= EXERCISE DATA =
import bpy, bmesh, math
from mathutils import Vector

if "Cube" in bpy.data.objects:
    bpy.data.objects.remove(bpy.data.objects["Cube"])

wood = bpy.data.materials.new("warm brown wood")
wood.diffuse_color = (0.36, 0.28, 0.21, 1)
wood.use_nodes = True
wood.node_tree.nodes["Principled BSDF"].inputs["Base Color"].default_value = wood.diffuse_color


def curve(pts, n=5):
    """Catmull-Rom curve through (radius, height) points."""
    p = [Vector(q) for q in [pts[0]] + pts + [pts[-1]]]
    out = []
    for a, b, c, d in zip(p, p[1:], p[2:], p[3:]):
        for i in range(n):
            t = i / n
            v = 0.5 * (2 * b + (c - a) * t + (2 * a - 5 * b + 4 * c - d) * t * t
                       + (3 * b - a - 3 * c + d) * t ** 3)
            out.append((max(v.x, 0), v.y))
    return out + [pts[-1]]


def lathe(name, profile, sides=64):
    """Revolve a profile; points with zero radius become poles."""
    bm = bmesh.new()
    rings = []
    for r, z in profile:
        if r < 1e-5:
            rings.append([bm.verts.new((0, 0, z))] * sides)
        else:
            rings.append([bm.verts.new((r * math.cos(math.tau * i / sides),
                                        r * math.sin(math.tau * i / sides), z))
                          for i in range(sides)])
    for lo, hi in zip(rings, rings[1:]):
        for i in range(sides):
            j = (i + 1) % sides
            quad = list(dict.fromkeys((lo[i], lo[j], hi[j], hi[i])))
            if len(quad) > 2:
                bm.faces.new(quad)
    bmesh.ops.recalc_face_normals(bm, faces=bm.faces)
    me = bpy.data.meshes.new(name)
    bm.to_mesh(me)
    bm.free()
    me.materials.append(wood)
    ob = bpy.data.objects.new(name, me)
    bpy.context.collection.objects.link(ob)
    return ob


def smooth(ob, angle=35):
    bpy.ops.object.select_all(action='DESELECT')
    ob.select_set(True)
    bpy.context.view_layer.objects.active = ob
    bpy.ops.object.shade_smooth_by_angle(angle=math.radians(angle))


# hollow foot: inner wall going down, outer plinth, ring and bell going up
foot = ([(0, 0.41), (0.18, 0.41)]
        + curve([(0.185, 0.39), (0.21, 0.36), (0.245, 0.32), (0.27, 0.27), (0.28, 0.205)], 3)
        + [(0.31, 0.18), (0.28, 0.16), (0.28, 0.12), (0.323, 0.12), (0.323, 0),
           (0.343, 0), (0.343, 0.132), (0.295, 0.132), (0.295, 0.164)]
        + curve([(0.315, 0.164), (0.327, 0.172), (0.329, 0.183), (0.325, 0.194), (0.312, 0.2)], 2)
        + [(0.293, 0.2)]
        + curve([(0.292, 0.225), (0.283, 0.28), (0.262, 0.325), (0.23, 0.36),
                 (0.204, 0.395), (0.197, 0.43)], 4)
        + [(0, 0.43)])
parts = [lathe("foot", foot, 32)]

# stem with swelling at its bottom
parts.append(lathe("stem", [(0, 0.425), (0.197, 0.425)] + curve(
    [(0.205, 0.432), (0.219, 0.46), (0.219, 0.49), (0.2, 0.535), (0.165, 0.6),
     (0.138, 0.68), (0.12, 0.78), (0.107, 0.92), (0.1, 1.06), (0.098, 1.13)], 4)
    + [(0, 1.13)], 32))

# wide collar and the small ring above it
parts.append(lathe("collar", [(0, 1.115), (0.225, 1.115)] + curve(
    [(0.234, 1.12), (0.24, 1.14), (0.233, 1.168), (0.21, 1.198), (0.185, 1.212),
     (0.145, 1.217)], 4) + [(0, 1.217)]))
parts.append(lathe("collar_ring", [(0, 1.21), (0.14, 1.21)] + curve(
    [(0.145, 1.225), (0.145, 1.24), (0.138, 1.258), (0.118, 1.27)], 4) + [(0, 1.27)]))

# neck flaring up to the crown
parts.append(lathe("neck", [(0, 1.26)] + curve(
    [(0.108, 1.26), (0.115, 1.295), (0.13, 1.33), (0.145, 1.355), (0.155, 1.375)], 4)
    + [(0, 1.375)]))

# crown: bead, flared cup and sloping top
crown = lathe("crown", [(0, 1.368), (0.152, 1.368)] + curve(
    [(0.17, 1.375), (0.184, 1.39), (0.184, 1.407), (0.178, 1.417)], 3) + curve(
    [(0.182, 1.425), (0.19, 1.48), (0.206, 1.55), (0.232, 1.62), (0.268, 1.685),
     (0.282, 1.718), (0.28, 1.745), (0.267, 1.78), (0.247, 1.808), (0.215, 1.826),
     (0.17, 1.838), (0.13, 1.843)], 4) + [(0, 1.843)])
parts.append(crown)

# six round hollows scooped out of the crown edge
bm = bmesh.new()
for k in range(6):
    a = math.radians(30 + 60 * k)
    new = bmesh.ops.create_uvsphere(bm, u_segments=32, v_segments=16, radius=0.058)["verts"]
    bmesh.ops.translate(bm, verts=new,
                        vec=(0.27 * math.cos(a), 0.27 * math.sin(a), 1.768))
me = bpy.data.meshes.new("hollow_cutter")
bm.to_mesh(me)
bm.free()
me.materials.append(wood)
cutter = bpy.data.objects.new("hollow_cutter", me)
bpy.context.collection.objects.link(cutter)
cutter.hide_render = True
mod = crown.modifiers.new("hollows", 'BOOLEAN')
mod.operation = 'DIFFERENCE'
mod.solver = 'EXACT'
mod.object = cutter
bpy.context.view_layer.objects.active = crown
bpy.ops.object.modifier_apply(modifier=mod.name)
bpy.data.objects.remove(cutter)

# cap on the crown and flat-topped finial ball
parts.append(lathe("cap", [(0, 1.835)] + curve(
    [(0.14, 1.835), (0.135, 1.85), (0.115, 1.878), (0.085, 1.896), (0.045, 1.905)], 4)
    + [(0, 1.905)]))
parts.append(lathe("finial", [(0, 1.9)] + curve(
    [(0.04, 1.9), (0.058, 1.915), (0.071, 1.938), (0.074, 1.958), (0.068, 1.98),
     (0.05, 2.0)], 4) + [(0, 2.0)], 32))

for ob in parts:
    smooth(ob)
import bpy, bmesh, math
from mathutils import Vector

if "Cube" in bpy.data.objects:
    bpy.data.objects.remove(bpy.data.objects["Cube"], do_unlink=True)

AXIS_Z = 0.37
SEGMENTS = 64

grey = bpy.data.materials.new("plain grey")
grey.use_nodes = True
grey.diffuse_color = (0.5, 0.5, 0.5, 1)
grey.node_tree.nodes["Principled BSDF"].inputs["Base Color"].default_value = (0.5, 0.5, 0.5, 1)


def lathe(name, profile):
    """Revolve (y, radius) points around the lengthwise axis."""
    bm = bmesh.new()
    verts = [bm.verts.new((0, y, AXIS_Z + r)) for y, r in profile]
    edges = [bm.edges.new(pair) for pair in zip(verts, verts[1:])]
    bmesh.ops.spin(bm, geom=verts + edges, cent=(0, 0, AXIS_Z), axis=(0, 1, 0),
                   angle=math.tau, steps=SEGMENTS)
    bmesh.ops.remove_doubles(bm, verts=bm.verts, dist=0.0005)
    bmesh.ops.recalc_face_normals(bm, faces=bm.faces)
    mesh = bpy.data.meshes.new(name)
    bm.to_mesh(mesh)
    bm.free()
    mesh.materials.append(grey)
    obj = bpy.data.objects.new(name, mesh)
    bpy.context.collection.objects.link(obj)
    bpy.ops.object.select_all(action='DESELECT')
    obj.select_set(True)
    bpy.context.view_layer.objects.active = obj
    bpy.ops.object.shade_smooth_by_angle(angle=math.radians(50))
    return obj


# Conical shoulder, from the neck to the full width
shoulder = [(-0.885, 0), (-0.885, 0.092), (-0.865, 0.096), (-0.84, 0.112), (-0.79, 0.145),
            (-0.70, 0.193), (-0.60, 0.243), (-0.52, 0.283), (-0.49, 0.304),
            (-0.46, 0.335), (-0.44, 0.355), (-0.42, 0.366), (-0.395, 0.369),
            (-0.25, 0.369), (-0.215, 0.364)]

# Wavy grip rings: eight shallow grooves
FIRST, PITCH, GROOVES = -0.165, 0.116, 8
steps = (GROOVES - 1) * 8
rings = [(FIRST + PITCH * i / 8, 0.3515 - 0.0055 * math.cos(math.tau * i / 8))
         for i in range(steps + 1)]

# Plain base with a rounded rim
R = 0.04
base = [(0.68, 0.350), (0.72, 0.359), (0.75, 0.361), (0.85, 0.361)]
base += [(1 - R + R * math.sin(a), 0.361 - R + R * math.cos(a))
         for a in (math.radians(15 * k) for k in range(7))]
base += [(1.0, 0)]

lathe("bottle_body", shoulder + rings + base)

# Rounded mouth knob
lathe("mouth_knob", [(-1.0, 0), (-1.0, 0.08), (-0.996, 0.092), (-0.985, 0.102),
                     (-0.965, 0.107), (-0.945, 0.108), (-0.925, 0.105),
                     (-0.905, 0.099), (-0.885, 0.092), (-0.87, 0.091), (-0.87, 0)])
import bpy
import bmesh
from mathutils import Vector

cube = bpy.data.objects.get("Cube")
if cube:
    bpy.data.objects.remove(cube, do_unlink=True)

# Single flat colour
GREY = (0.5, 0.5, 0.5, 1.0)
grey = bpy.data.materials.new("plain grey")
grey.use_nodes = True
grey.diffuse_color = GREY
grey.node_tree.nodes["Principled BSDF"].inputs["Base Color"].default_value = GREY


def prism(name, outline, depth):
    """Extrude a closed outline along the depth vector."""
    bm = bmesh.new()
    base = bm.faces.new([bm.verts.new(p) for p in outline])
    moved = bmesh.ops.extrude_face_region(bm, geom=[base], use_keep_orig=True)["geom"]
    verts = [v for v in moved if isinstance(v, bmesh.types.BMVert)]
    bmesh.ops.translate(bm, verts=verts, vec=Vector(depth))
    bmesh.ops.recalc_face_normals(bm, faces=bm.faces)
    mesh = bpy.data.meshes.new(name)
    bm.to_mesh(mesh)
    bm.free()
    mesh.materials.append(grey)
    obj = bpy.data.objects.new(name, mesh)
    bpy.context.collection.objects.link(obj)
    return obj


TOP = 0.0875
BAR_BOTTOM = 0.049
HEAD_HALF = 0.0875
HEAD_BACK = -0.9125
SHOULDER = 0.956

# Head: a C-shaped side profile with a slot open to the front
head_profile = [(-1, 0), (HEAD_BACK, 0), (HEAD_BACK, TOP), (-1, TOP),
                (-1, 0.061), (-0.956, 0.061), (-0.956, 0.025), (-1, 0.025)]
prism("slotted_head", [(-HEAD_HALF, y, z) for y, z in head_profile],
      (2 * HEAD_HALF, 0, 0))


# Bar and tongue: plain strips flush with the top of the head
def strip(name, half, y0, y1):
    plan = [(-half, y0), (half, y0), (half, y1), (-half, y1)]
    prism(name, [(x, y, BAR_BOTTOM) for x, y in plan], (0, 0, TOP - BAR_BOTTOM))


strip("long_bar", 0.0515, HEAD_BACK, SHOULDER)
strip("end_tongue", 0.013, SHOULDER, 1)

= PROBLEM DESCRIPTION =
The lines holding the string "steps" in the listing above are what you should copy out.

= SOLUTION TO THE EXERCISE =
                   angle=math.tau, steps=SEGMENTS)
steps = (GROOVES - 1) * 8
         for i in range(steps + 1)]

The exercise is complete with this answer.